By Julia Schwarz
Jonathan Mayer, an expert in technology policy, has received the National Science Foundation’s CAREER award, a top honor for early-career faculty.
The NSF’s Faculty Early Career Development Program supports early-career faculty who have the potential to serve as academic role models in research and education and to lead advances in the mission of their department or organization.
Mayer is an assistant professor of computer science with a joint appointment in the School for Public and International Affairs. He studies the intersection of technology and law, with emphasis on national security, criminal procedure and consumer privacy. He is also an associated faculty member at the Center for Information Technology Policy.
The award provides $600,000 in funding over five years and will support Mayer’s research related to the intersection of human-computer interaction and antitrust law. His research will look specifically at user interfaces that are designed to influence consumer behavior in order to limit competition.
Recently, legislators and regulators worldwide have been scrutinizing businesses that use this type of design, called online choice architecture. Mayer’s work will focus on developing a science of online choice architecture audits, using randomized controlled trials that vary user interface elements in real-world settings, pinpointing a range of effects that will provide empirical evidence for antitrust policymakers.

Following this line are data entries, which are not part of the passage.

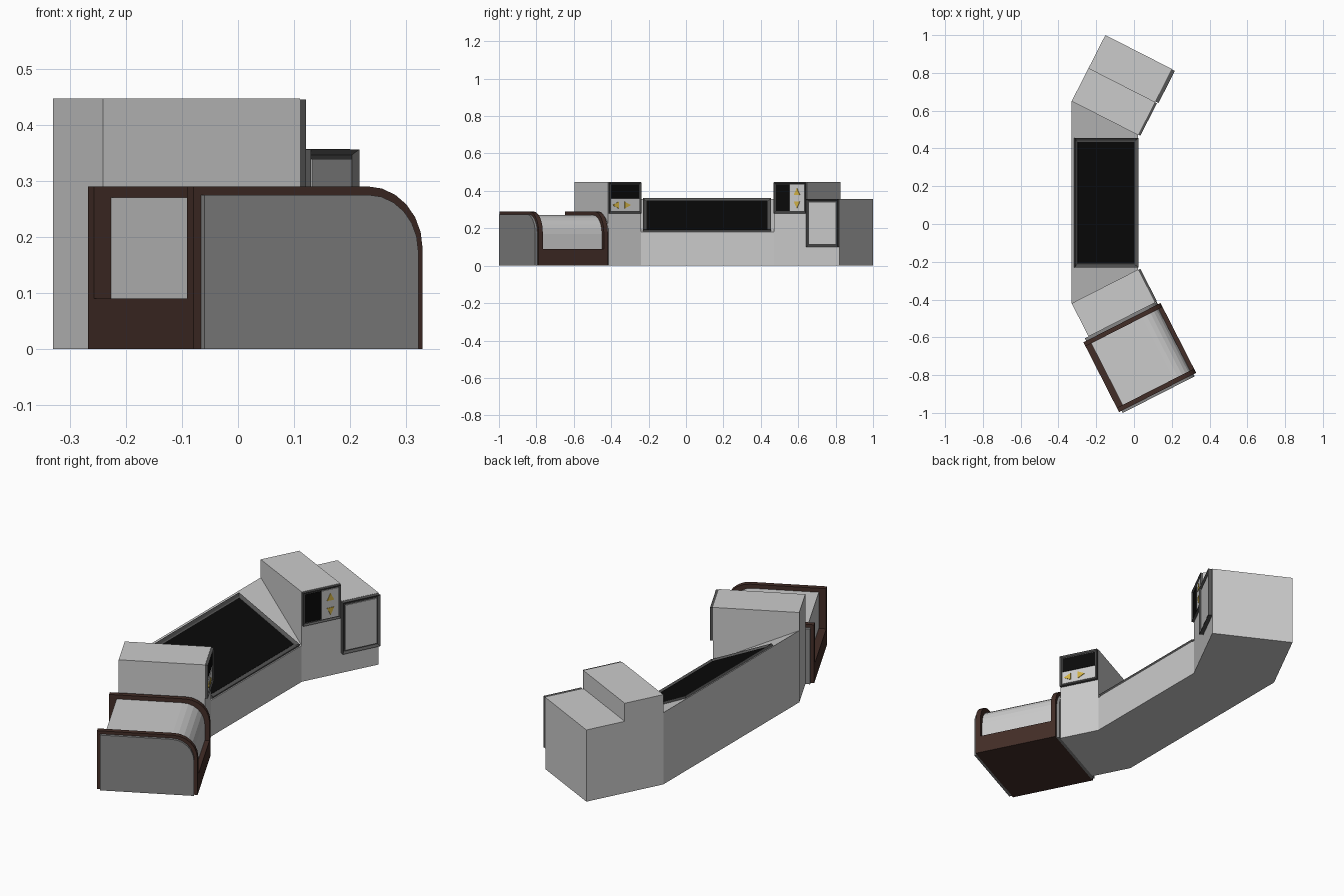
import bpy, bmesh, math
from mathutils import Matrix, Vector

if "Cube" in bpy.data.objects:
    bpy.data.objects.remove(bpy.data.objects["Cube"])


def material(name, rgb):
    m = bpy.data.materials.new(name)
    m.diffuse_color = (*rgb, 1)
    m.use_nodes = True
    m.node_tree.nodes["Principled BSDF"].inputs["Base Color"].default_value = m.diffuse_color
    return m


BLACK = material("black_glass", (0.003, 0.003, 0.003))
DARK = material("dark_trim", (0.09, 0.09, 0.09))
SLATE = material("slate", (0.24, 0.24, 0.24))
BROWN = material("brown", (0.055, 0.026, 0.02))
YELLOW = material("yellow", (0.65, 0.45, 0.06))


def frame(o, a, b, n):
    # local axes a, b span a profile plane, n is the extrusion direction
    m = Matrix((a, b, n)).transposed().to_4x4()
    m.translation = o
    return m


def prism(name, m, pts, n0, n1, mat=None, border=0, recess=0):
    bm = bmesh.new()
    lo = [bm.verts.new(m @ Vector((x, y, n0))) for x, y in pts]
    hi = [bm.verts.new(m @ Vector((x, y, n1))) for x, y in pts]
    bm.faces.new(lo)
    top = bm.faces.new(hi)
    k = len(pts)
    for i in range(k):
        j = (i + 1) % k
        bm.faces.new((lo[i], lo[j], hi[j], hi[i]))
    bmesh.ops.recalc_face_normals(bm, faces=bm.faces)
    if border:
        bmesh.ops.inset_region(bm, faces=[top], thickness=border)
        shift = m.to_3x3() @ Vector((0, 0, -recess))
        bmesh.ops.translate(bm, verts=top.verts, vec=shift)
    me = bpy.data.meshes.new(name)
    bm.to_mesh(me)
    bm.free()
    if mat:
        me.materials.append(mat)
    ob = bpy.data.objects.new(name, me)
    bpy.context.collection.objects.link(ob)
    return ob


def rect(a0, a1, b0, b1):
    return [(a0, b0), (a1, b0), (a1, b1), (a0, b1)]


def arch(v0, v1, z0, z1, r, seg=6):
    # square back, rounded front-top corner
    pts = [(v0, z1), (v0, z0), (v1, z0)]
    for i in range(seg + 1):
        t = math.pi / 2 * i / seg
        pts.append((v1 - r + r * math.cos(t), z1 - r + r * math.sin(t)))
    return pts


ang = math.radians(27)
C, S = math.cos(ang), math.sin(ang)
Z = Vector((0, 0, 1))
W, T, L = 0.394, 0.197, 0.393          # wing depth, tower length, wing length
MID = 0.115                            # mirror line of the two wings
YB, YF = 0.535, 0.535 - W * S          # half lengths of desk, back and front
XB = -0.33
XF = XB + W * C
ZF, ZB = 0.18, 0.357

# Central desk with sloping top and mitred ends
desk = prism("desk", frame(Vector((0, MID, 0)), Vector((1, 0, 0)), Vector((0, 1, 0)), Z),
             [(XB, -YB), (XF, -YF), (XF, YF), (XB, YB)], 0, ZB)
for v in desk.data.vertices:
    if v.co.x > 0 and v.co.z > 0.1:
        v.co.z = ZF

# Sloping screen
up = Vector((XB - XF, 0, ZB - ZF)).normalized()
side = Vector((0, 1, 0))
sm = frame(Vector((XF, 0, ZF)), side, up, side.cross(up))
prism("screen_frame", sm, rect(-0.23, 0.455, 0.004, 0.38), 0, 0.012, DARK, 0.018, 0.008)
prism("screen_glass", sm, rect(-0.21, 0.435, 0.024, 0.36), 0.003, 0.006, BLACK)


def wing(sgn):
    o = Vector((XB, MID + sgn * YB, 0))
    u = Vector((S, sgn * C, 0))
    v = Vector((C, -sgn * S, 0))
    return (frame(o, u, v, Z),              # plan
            frame(o + v * W, u, Z, v),      # front face
            frame(o, v, Z, u))              # cross-section


def arrow(name, m, x, y, dx, dy):
    s = 0.018
    pts = [(x + dx * s, y + dy * s),
           (x - dx * s + dy * s, y - dy * s + dx * s),
           (x - dx * s - dy * s, y - dy * s - dx * s)]
    prism(name, m, pts, 0.007, 0.012, YELLOW)


# Towers with a framed display on each wing
for tag, sgn in (("far", 1), ("near", -1)):
    plan, face, _ = wing(sgn)
    prism(tag + "_tower", plan, rect(0, T, 0, W), 0, 0.447)
    prism(tag + "_display_frame", face, rect(0.002, T - 0.002, 0.28, 0.445),
          0, 0.013, DARK, 0.01, 0.008)
    if sgn > 0:
        glass, keys = rect(0.014, 0.096, 0.292, 0.433), rect(0.1, 0.183, 0.292, 0.433)
        arrows = [(0.142, 0.397, 0, 1), (0.142, 0.325, 0, -1)]
    else:
        glass, keys = rect(0.014, 0.183, 0.36, 0.433), rect(0.014, 0.183, 0.292, 0.356)
        arrows = [(0.157, 0.324, 1, 0), (0.084, 0.324, -1, 0)]
    prism(tag + "_display_glass", face, glass, 0.003, 0.007, BLACK)
    prism(tag + "_key_plate", face, keys, 0.003, 0.009)
    for i, a in enumerate(arrows):
        arrow(f"{tag}_arrow_{i}", face, *a)

# Low cabinet with framed door at the far end
plan, face, _ = wing(1)
prism("cabinet", plan, rect(T, L, 0, W), 0, 0.357)
prism("door_frame", face, rect(T + 0.003, L - 0.002, 0.1, 0.356), 0, 0.02, DARK, 0.014, 0.01)
prism("door_panel", face, rect(T + 0.02, L - 0.019, 0.117, 0.339), 0.008, 0.014)

# Rounded booth at the near end
_, _, sec = wing(-1)
prism("booth_collar", sec, arch(-0.022, 0.405, 0, 0.275, 0.1), T, 0.213, SLATE)
prism("booth_base", sec, rect(-0.038, 0.42, 0, 0.09), 0.215, 0.62, BROWN)
prism("booth_hood", sec, arch(-0.004, 0.398, 0.085, 0.27, 0.1), 0.23, 0.61)
for tag, n0, n1 in (("inner", 0.212, 0.236), ("outer", 0.602, 0.627)):
    prism(f"booth_{tag}_cheek", sec, arch(-0.038, 0.42, 0, 0.29, 0.11), n0, n1, BROWN)
prism("booth_end_plate", sec, arch(-0.023, 0.405, 0, 0.275, 0.1), 0.625, 0.64, SLATE)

Mayer joined the Princeton faculty in 2018, after serving as the technology law and policy advisor to then United States Senator Kamala Harris and as the Chief Technologist of the Federal Communications Commission Enforcement Bureau. He holds a doctorate in computer science from Stanford University, a law degree from Stanford Law School, and a bachelor’s degree from Princeton’s School of Public and International Affairs.